Please count the lines of the data that contain "axis" and state only the total.

#### EXERCISE DATA:
Start of Block

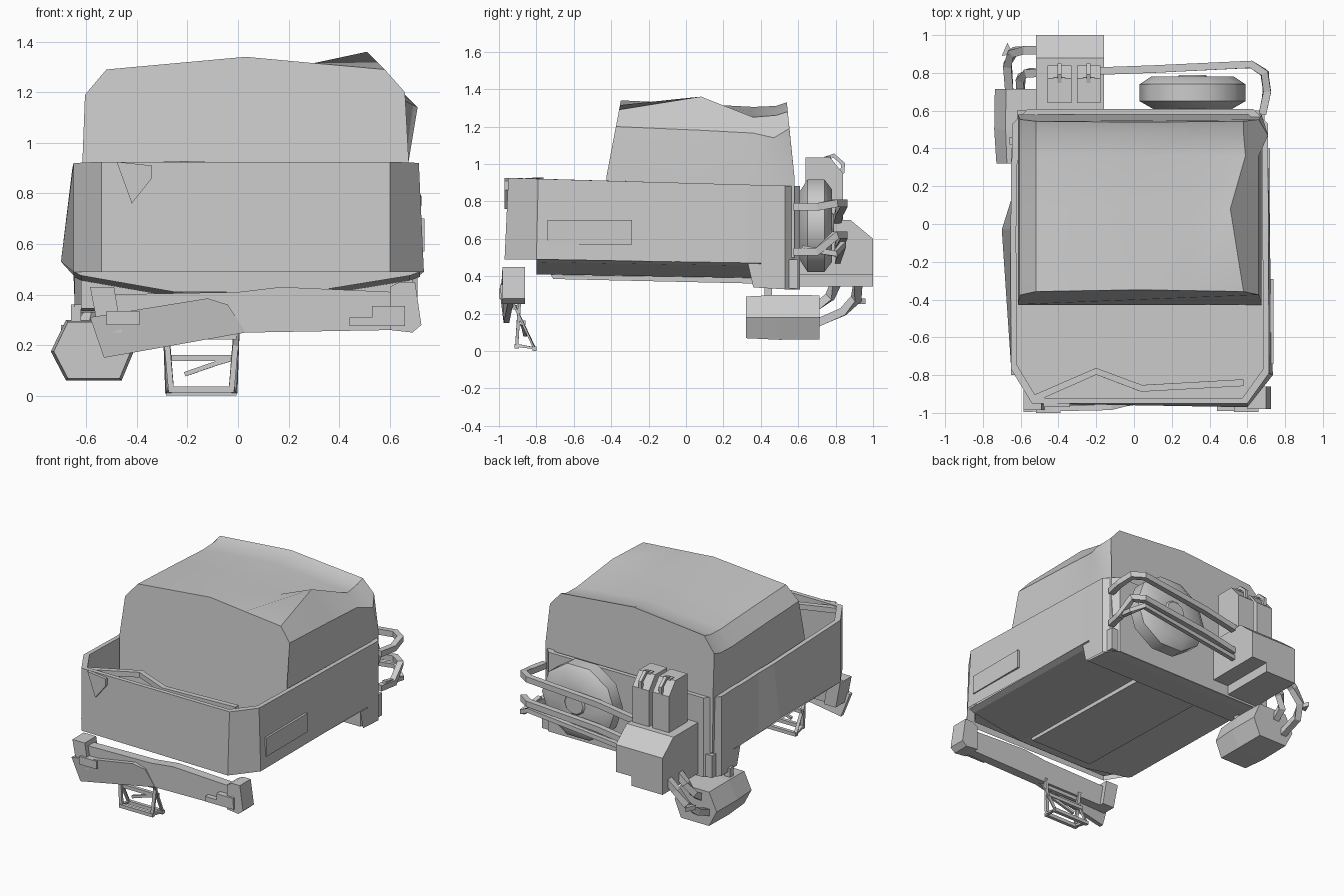
import bpy, bmesh, math
from mathutils import Vector


def make(name, bm, smooth=None):
    bmesh.ops.recalc_face_normals(bm, faces=bm.faces)
    me = bpy.data.meshes.new(name)
    bm.to_mesh(me)
    bm.free()
    ob = bpy.data.objects.new(name, me)
    bpy.context.collection.objects.link(ob)
    if smooth:
        bpy.ops.object.select_all(action='DESELECT')
        ob.select_set(True)
        bpy.context.view_layer.objects.active = ob
        bpy.ops.object.shade_smooth_by_angle(angle=math.radians(smooth))
    return ob


def loft(name, rings, caps=(True, True), smooth=None):
    """Skin a list of equal closed rings."""
    bm = bmesh.new()
    vs = [[bm.verts.new(p) for p in r] for r in rings]
    n = len(vs[0])
    for a, b in zip(vs, vs[1:]):
        for i in range(n):
            bm.faces.new((a[i], a[(i + 1) % n], b[(i + 1) % n], b[i]))
    if caps[0]:
        bm.faces.new(vs[0])
    if caps[1]:
        bm.faces.new(vs[-1])
    return make(name, bm, smooth)


def prism(name, pts, axis, a, b):
    """Extrude a 2D outline along x, y or z from a to b."""
    put = {'x': lambda p, t: (t, p[0], p[1]),
           'y': lambda p, t: (p[0], t, p[1]),
           'z': lambda p, t: (p[0], p[1], t)}[axis]
    return loft(name, [[put(p, t) for p in pts] for t in (a, b)])


def box(name, x, y, z):
    return prism(name, [(x[0], y[0]), (x[1], y[0]), (x[1], y[1]), (x[0], y[1])], 'z', *z)


def bar(name, pts, r=0.02, closed=False):
    """Square tube swept along a path."""
    pts = [Vector(p) for p in pts]
    n = len(pts)
    rings = []
    for i, p in enumerate(pts):
        prev = pts[i - 1] if i or closed else p
        nxt = pts[(i + 1) % n] if i < n - 1 or closed else p
        t = ((nxt - p).normalized() + (p - prev).normalized()).normalized()
        up = Vector((0, 0, 1)) if abs(t.z) < 0.9 else Vector((0, 1, 0))
        s = t.cross(up).normalized() * r
        u = s.cross(t).normalized() * r
        rings.append([p + s + u, p - s + u, p - s - u, p + s - u])
    if closed:
        bm = bmesh.new()
        vs = [[bm.verts.new(p) for p in ring] for ring in rings]
        for a, b in zip(vs, vs[1:] + vs[:1]):
            for i in range(4):
                bm.faces.new((a[i], a[(i + 1) % 4], b[(i + 1) % 4], b[i]))
        return make(name, bm)
    return loft(name, rings)


# Open body tub: (x, y, bottom z) round the outline, left wall bulged
outline = [(-0.54, -0.95, .49), (0.60, -0.95, .49), (0.715, -0.79, .49),
           (0.71, 0.33, .47), (0.71, 0.36, .34), (0.71, 0.53, .33),
           (0.63, 0.61, .33), (-0.56, 0.61, .33), (-0.645, 0.53, .33),
           (-0.645, 0.36, .34), (-0.65, 0.33, .47), (-0.65, 0.13, .475),
           (-0.655, -0.03, .52), (-0.65, -0.77, .49)]


def top_z(y):
    return 0.925 - 0.028 * (y + 0.95)


def inset(x, y):
    return (0.03 + (x - 0.03) * 0.955, -0.17 + (y + 0.17) * 0.962)


low = [(x, y, z) for x, y, z in outline]
low[12] = (-0.70, -0.03, 0.53)
low[1], low[2] = (0.60, -0.97, .49), (0.735, -0.80, .49)
loft("body_tub", [low,
                  [(x, y, top_z(y)) for x, y, z in outline],
                  [(*inset(x, y), top_z(y)) for x, y, z in outline],
                  [(*inset(x, y), 0.50) for x, y, z in outline]], (False, True))

# Underbody: shallow V sides, a central keel and the rear block
belly = [(-0.65, .49), (-0.62, .475), (-0.25, .41), (0.28, .41), (0.68, .475), (0.72, .49)]
loft("belly", [[(x, -0.80, z) for x, z in belly], [(x, 0.40, z - .02) for x, z in belly]])
prism("keel", [(-0.77, 0.49), (-0.71, 0.385), (0.40, 0.36), (0.40, 0.495)], 'x', -0.22, 0.26)
prism("rear_block", [(0.36, 0.345), (0.53, 0.335), (0.60, 0.335), (0.60, 0.49), (0.36, 0.49)],
      'x', -0.62, 0.69)
box("floor_pan", (-0.60, 0.66), (-0.80, 0.45), (0.48, 0.50))
box("side_panel", (0.70, 0.738), (-0.74, -0.29), (0.57, 0.70))

# Crumpled metal along the front rim
bar("rim_crumple", [(-0.52, -0.92, .90), (-0.20, -0.78, .91), (0.04, -0.87, .90),
                    (0.58, -0.84, .90)], 0.018)
prism("front_tear", [(-0.48, .925), (-0.34, .91), (-0.34, .86), (-0.42, .76)], 'y', -0.97, -0.94)

# Cloth canopy: cross-sections along y, with dents in roof and side
section = [(-0.61, .5), (-0.615, .93), (-0.605, 1.19), (-0.52, 1.29), (0.03, 1.34),
           (0.30, 1.315), (0.58, 1.29), (0.66, 1.20), (0.675, .93), (0.675, .5)]


def rib(y, lean, drop, moved=None):
    moved = moved or {}
    return [moved.get(i, (x, y + lean * (max(z, .92) - 1.33), z - (drop if z > 1.1 else 0)))
            for i, (x, z) in enumerate(section)]


loft("canopy", [rib(-0.35, 0.19, 0),
                rib(0.08, 0, 0.02, {5: (0.29, 0.03, 1.285), 6: (0.51, 0.08, 1.36)}),
                rib(0.36, 0, 0.035, {6: (0.59, 0.36, 1.25)}),
                rib(0.48, -0.05, 0.03, {7: (0.71, 0.47, 1.14)}),
                rib(0.54, -0.1, 0.01)], smooth=35)

# Spare wheel: ten-sided lathe about y
prof = [(.12, .60), (.21, .61), (.28, .65), (.28, .74), (.22, .78), (.08, .78), (.07, .79)]
loft("spare_wheel", [[(0.31 + r * math.cos(k * math.pi / 5), y, 0.67 + 0.93 * r * math.sin(k * math.pi / 5))
                      for k in range(10)] for r, y in prof], smooth=40)

# Tubes guarding the spare wheel
for i, (z0, z1, z2) in enumerate([(.77, .79, .70), (.53, .62, .53)]):
    bar(f"wheel_guard_{i}", [(0.68, 0.58, z0), (0.705, 0.70, z0), (0.69, 0.80, z1),
                             (0.62, 0.845, z1), (0.10, 0.82, (z1 + z2) / 2), (-0.18, 0.81, z2)], 0.02)
bar("wheel_guard_brace", [(0.69, 0.62, .55), (0.70, 0.80, .52), (0.62, 0.84, .57),
                          (-0.18, 0.81, .48)], 0.015)

# Rear stowage box and two fuel cans
prism("stowage_box", [(0.58, .41), (1.0, .41), (1.0, .60), (0.88, .70), (0.58, .70)],
      'x', -0.52, -0.16)
box("stowage_step", (-0.52, -0.28), (0.60, 1.0), (0.345, 0.42))
can = [(0.64, .69), (0.84, .69), (0.84, .95), (0.77, 1.035), (0.64, 1.035)]
for i, x in enumerate((-0.395, -0.24)):
    prism(f"fuel_can_{i}", can, 'x', x - 0.063, x + 0.063)
    bar(f"can_handle_{i}", [(x, 0.75, 1.03), (x, 0.79, 1.045), (x, 0.84, 1.0), (x, 0.835, .95)], 0.011)
    box(f"can_latch_{i}", (x - .03, x + .03), (0.74, 0.775), (1.02, 1.04))

# Six-sided canister under the left rear, with straps and two pipes
hexa = [(-0.74, .175), (-0.68, .06), (-0.46, .06), (-0.41, .18), (-0.46, .30), (-0.68, .30)]
loft("canister", [[(-0.575 + (x + 0.575) * s, y, 0.18 + (z - 0.18) * s) for x, z in hexa]
                  for s, y in ((.93, .32), (1, .50), (.98, .715))])
bar("canister_pipe_inner", [(-0.60, .70, .24), (-0.60, .77, .29), (-0.56, .80, .36),
                            (-0.50, .80, .42)], 0.022)
bar("canister_pipe_outer", [(-0.66, .70, .15), (-0.67, .84, .21), (-0.64, .91, .28),
                            (-0.57, .92, .36), (-0.50, .92, .42)], 0.022)
prism("pipe_shard", [(-0.70, .89), (-0.64, .90), (-0.67, .96)], 'z', .25, .28)
for x in (-0.64, -0.51):
    box("canister_strap", (x - .02, x + .02), (0.42, 0.46), (0.28, 0.36))

# Front bumper: beam, end caps, bent plate and hook
prism("bumper_beam", [(-0.53, .40), (0, .41), (0.17, .43), (0.62, .41), (0.62, .26),
                      (0.05, .25), (-0.50, .25)], 'y', -0.955, -0.89)
prism("bumper_left_end", [(-0.585, .43), (-0.49, .43), (-0.46, .25), (-0.55, .25)], 'y', -0.985, -0.86)
prism("bumper_right_end", [(0.60, .43), (0.64, .45), (0.70, .45), (0.725, .28), (0.69, .25),
                           (0.60, .26)], 'y', -0.98, -0.86)
loft("bumper_bent_plate", [[(-0.585, y - .01, .31), (-0.53, y + .01, .15), (0.03, y + .03, .25),
                            (-0.04, y + .02, .36), (-0.12, y, .385)]
                           for y in (-0.985, -0.955)])
box("bumper_left_bracket", (-0.52, -0.39), (-1.0, -0.95), (0.28, 0.335))
box("bumper_hook", (0.44, 0.66), (-0.99, -0.95), (0.275, 0.31))
box("bumper_hook_top", (0.53, 0.66), (-0.995, -0.95), (0.31, 0.355))

# Hanging step frame made of thin tubes
for x, s in ((-0.285, 1), (-0.005, -1)):
    bar("step_side", [(x, -0.93, .27), (x + s * .01, -0.81, .015), (x + s * .02, -0.905, .03),
                      (x, -0.89, .27)], 0.011, True)
for y, z, w in ((-0.81, .012, .28), (-0.905, .025, .26), (-0.87, .15, .28), (-0.915, .235, .28)):
    bar("step_rung", [(-0.145 - w / 2, y, z), (-0.145 + w / 2, y, z)], 0.012)
bar("step_brace", [(-0.21, -0.86, .085), (-0.08, -0.87, .13), (-0.01, -0.88, .15)], 0.009)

End of Block

#### OUTPUT OF THE EXERCISE:
2